# Try it
Up to and including the line that contains "colour = (0.6, 0.6, 0.6, 1)", repeat the entries below exactly from the first line on. Do not carry over any pictures.

Start of Material to process

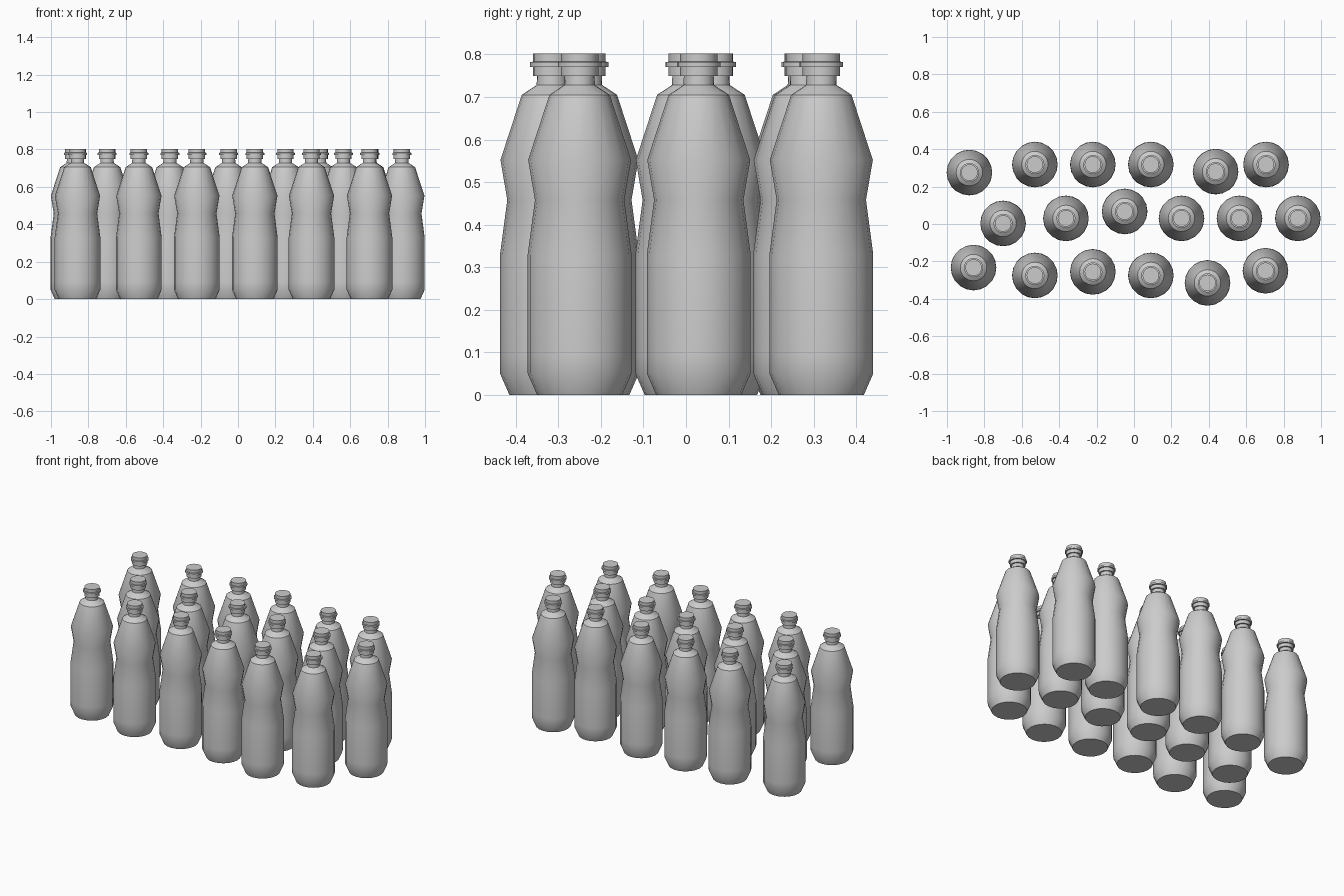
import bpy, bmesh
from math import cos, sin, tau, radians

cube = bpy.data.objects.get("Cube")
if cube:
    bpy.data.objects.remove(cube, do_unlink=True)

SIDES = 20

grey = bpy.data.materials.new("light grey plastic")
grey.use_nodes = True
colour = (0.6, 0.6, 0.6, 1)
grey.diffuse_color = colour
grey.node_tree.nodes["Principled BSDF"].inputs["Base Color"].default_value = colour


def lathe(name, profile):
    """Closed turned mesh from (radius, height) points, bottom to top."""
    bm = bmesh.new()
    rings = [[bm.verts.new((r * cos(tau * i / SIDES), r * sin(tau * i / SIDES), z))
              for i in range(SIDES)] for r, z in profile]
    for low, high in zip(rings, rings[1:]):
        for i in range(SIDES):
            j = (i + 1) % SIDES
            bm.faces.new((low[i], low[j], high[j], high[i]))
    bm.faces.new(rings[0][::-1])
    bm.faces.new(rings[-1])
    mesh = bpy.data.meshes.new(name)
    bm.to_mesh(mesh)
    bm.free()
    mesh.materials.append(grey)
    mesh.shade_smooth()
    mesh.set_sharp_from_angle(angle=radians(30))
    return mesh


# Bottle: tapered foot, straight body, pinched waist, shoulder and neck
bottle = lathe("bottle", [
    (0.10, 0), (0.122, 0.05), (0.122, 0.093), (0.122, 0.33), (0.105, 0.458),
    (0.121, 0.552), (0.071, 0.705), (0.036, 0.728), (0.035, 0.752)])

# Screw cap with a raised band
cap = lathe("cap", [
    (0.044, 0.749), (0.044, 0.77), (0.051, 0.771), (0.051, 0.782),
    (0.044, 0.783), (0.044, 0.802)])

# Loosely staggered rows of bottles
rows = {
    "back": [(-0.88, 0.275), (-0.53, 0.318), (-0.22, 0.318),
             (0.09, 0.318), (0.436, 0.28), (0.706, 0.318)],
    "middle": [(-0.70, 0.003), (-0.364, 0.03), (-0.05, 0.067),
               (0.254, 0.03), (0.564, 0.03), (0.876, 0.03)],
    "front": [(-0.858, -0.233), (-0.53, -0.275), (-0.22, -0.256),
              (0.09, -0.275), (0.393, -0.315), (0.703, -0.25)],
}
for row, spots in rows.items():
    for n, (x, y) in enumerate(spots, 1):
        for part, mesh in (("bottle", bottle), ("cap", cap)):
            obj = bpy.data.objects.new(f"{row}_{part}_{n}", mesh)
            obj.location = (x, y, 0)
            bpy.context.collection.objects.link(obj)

End of Material to process

# Output
import bpy, bmesh
from math import cos, sin, tau, radians

cube = bpy.data.objects.get("Cube")
if cube:
    bpy.data.objects.remove(cube, do_unlink=True)

SIDES = 20

grey = bpy.data.materials.new("light grey plastic")
grey.use_nodes = True
colour = (0.6, 0.6, 0.6, 1)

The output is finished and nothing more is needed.